A good way to tackle mobile payment fraud is through the implementation of biometric security measures, such as fingerprint scanning. Fingerprints cannot be recreated by fraudsters, preventing them from accessing all of a victim’s account. This makes biometric technology much more secure than other log-in processes. Integrating it into an app can go a long way towards stopping criminals in their tracks.

7. How can retailers improve their fraud prevention to reduce shopping cart abandonment?

It can be tricky balance to strike, but it is possible to optimize fraud prevention without increasing cart abandonment rates. Rather than simply cancelling orders you think are suspicious, for instance, you could implement measures to invite users to input alternative payment details. This gives innocent consumers the chance to prove their identity and complete the purchase.

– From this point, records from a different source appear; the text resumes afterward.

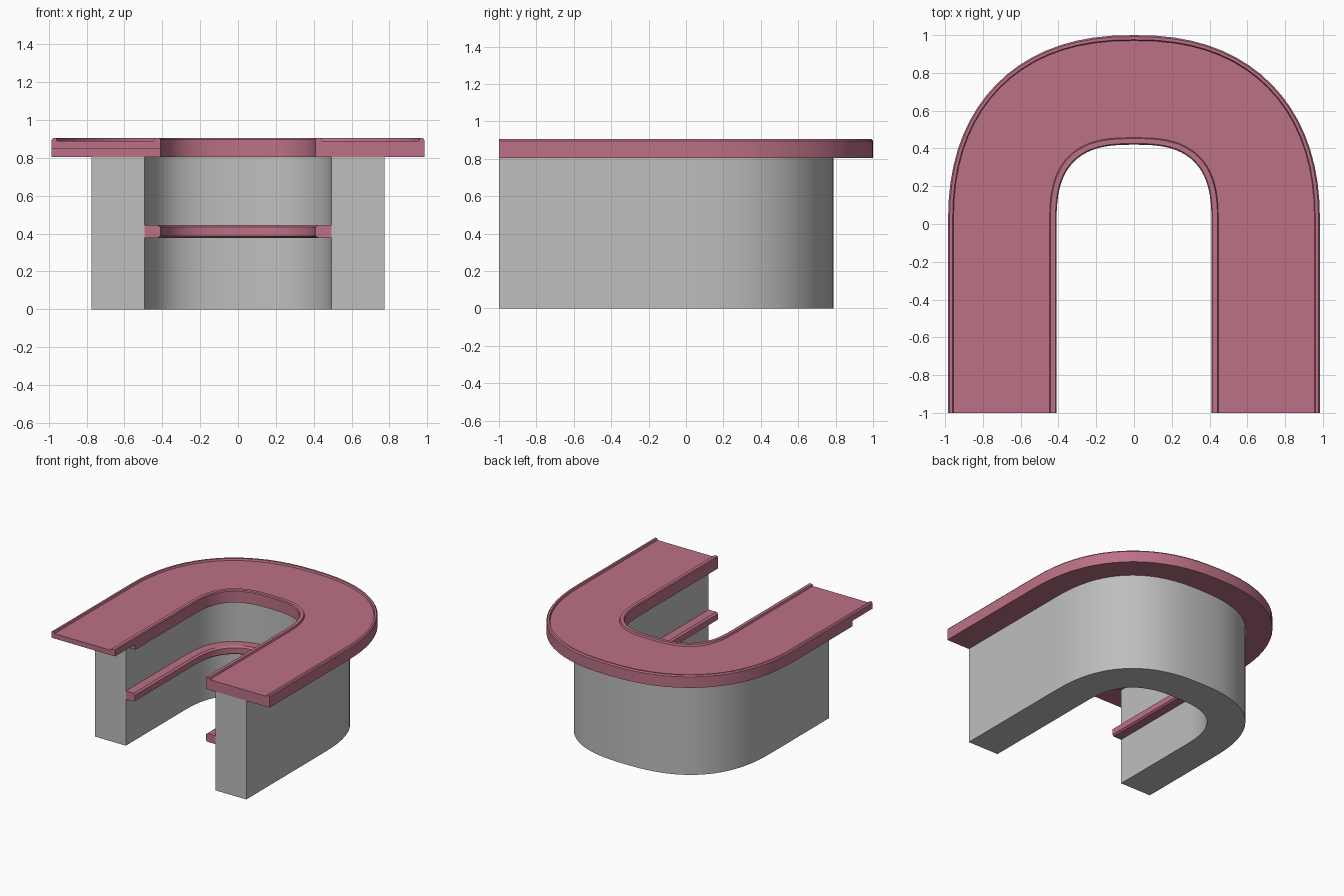
import bpy, bmesh, math

if "Cube" in bpy.data.objects:
    bpy.data.objects.remove(bpy.data.objects["Cube"])

STEPS = 36           # segments around the curved back
SHORT = -0.74        # the left arm's base stops here
FULL = -1.0


def material(name, rgb):
    m = bpy.data.materials.new(name)
    m.diffuse_color = (*rgb, 1)
    m.use_nodes = True
    m.node_tree.nodes["Principled BSDF"].inputs["Base Color"].default_value = m.diffuse_color
    return m


pink = material("dusty pink", (0.50, 0.165, 0.235))
grey = material("light grey", (0.52, 0.52, 0.52))


def u_path(a, left_end):
    """Horseshoe line at half width a: straight arms joined by a squarish arch."""
    k = (a - 0.41) / 0.575
    n = 2.8 - 0.5 * k                # inner lines are squarer than outer ones
    b = a + 0.010 + 0.005 * k
    pts = [(-a, left_end)]
    for i in range(STEPS + 1):
        t = math.pi * (1 - i / STEPS)
        c, s = math.cos(t), max(math.sin(t), 0.0)
        pts.append((math.copysign(a * abs(c) ** (2 / n), c), b * s ** (2 / n)))
    pts.append((a, FULL))
    return pts


def sweep(name, profile, left_end, mat):
    """Carry a closed (half width, height) profile round the horseshoe."""
    bm = bmesh.new()
    rows = [[bm.verts.new((x, y, z)) for x, y in u_path(a, left_end)]
            for a, z in profile]
    for j, row in enumerate(rows):
        nxt = rows[(j + 1) % len(rows)]
        for i in range(len(row) - 1):
            bm.faces.new((row[i], row[i + 1], nxt[i + 1], nxt[i]))
    bm.faces.new([r[0] for r in rows])
    bm.faces.new([r[-1] for r in rows])
    bmesh.ops.recalc_face_normals(bm, faces=bm.faces)
    me = bpy.data.meshes.new(name)
    bm.to_mesh(me)
    bm.free()
    me.materials.append(mat)
    ob = bpy.data.objects.new(name, me)
    bpy.context.collection.objects.link(ob)
    bpy.ops.object.select_all(action='DESELECT')
    ob.select_set(True)
    bpy.context.view_layer.objects.active = ob
    bpy.ops.object.shade_smooth_by_angle(angle=math.radians(30))
    return ob


# grey counter wall
sweep("counter_body", [(0.775, 0), (0.775, 0.806), (0.495, 0.806), (0.495, 0)],
      SHORT, grey)

# lower layer of the worktop, cut back on the left arm
sweep("worktop_base", [(0.985, 0.805), (0.985, 0.85), (0.41, 0.85), (0.41, 0.805)],
      SHORT, pink)

# upper layer of the worktop with raised lips along both edges
sweep("worktop", [(0.985, 0.85), (0.985, 0.895), (0.977, 0.905), (0.961, 0.905),
                  (0.956, 0.89), (0.447, 0.89), (0.442, 0.905), (0.416, 0.905),
                  (0.41, 0.898), (0.41, 0.85)], FULL, pink)

# narrow rail along the inside of the wall
sweep("inner_rail", [(0.50, 0.377), (0.50, 0.446), (0.425, 0.446), (0.41, 0.435),
                     (0.41, 0.388), (0.425, 0.377)], SHORT, pink)
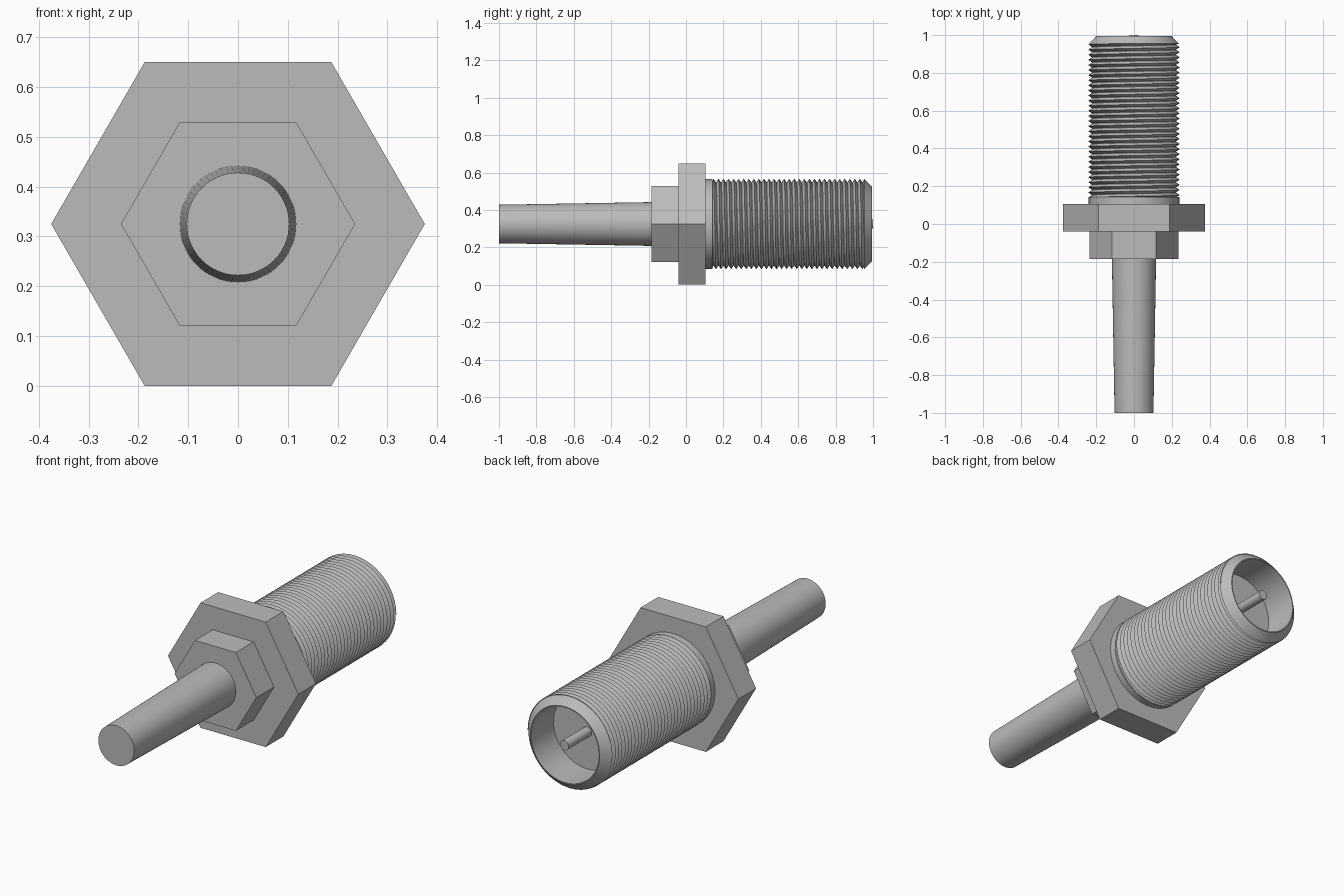
import bpy, bmesh
from math import radians, pi, sin, cos

cube = bpy.data.objects.get("Cube")
if cube:
    bpy.data.objects.remove(cube)

AXIS_Z = 0.325
SIDES = 64

metal = bpy.data.materials.new("grey metal")
metal.use_nodes = True
GREY = (0.5, 0.5, 0.5, 1)
metal.diffuse_color = GREY
metal.node_tree.nodes["Principled BSDF"].inputs["Base Color"].default_value = GREY


def finish(name, bm, smooth=True):
    bmesh.ops.remove_doubles(bm, verts=bm.verts, dist=1e-5)
    bmesh.ops.recalc_face_normals(bm, faces=bm.faces)
    mesh = bpy.data.meshes.new(name)
    bm.to_mesh(mesh)
    bm.free()
    mesh.materials.append(metal)
    obj = bpy.data.objects.new(name, mesh)
    bpy.context.collection.objects.link(obj)
    if smooth:
        bpy.ops.object.select_all(action="DESELECT")
        obj.select_set(True)
        bpy.context.view_layer.objects.active = obj
        bpy.ops.object.shade_smooth_by_angle(angle=radians(30))
    return obj


def point(radius, angle, y):
    return (radius * cos(angle), y, AXIS_Z + radius * sin(angle))


def turned(name, profile, sides=SIDES, smooth=True):
    """Revolve (radius, y) points about the long axis."""
    bm = bmesh.new()
    rings = [[bm.verts.new(point(r, 2 * pi * i / sides, y)) for i in range(sides)]
             if r else [bm.verts.new(point(0, 0, y))] for r, y in profile]
    for a, b in zip(rings, rings[1:]):
        for i in range(sides):
            j = (i + 1) % sides
            if len(a) == 1:
                bm.faces.new((a[0], b[i], b[j]))
            elif len(b) == 1:
                bm.faces.new((a[i], a[j], b[0]))
            else:
                bm.faces.new((a[i], a[j], b[j], b[i]))
    return finish(name, bm, smooth)


def prism(name, radius, y0, y1, sides, smooth):
    return turned(name, [(0, y0), (radius, y0), (radius, y1), (0, y1)], sides, smooth)


# Tapered cable
turned("cable", [(0, -1), (0.103, -1), (0.117, -0.185), (0.117, -0.1), (0, -0.1)])

# Hexagonal nuts
prism("small_hex", 0.235, -0.185, -0.04, 6, False)
prism("large_hex", 0.375, -0.04, 0.105, 6, False)

# Hollow barrel with collar, thread core and chamfered lip
turned("barrel", [(0, 0.1), (0.24, 0.1), (0.24, 0.142), (0.223, 0.142), (0.223, 0.953),
                  (0.24, 0.953), (0.2, 0.994), (0.195, 0.994), (0.195, 0.81), (0, 0.81)])

# Helical thread: a strip from root to crest to the next root
START, END, PITCH, STEPS = 0.14, 0.955, 0.027, 48
bm = bmesh.new()
count = int((END - START) / PITCH + 1) * STEPS


def helix(radius, offset):
    line = []
    for k in range(count + 1):
        y = START + PITCH * (k / STEPS - 1 + offset)
        line.append(bm.verts.new(point(radius, -2 * pi * k / STEPS, min(max(y, START), END))))
    return line


lines = [helix(0.222, 0), helix(0.242, 0.5), helix(0.222, 1)]
for a, b in zip(lines, lines[1:]):
    for k in range(count):
        bm.faces.new((a[k], a[k + 1], b[k + 1], b[k]))
bmesh.ops.dissolve_degenerate(bm, dist=1e-5, edges=bm.edges)
finish("thread", bm)

# Contact pin in the bore
prism("contact_pin", 0.025, 0.8, 1, 24, True)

Above all, it is important to speed up the verification process so that the customer is not forced to wait. Exploring new, streamlined ways of achieving two-factor authentication, as well as taking simple steps like minimising the refresh time for new windows in the payments channel can all help to minimise the likelihood of consumers abandoning their transaction.

8. And, finally, do you think any new fraud trends come to the fore?

I think, as banks deploy new technologies and make adjustments to the global eCommerce environment, we will begin to see changes in fraud patterns. Fraudsters will be thwarted at first by any new security measure.

However, they will eventually find ways to circumvent the new processes, meaning retailers must never stand still and ensure they stay one step ahead by constantly evolving their fraud prevention systems. By talking to their fraud experts, they can ensure they have the information they need to select and integrate the right security measures for the needs of their business.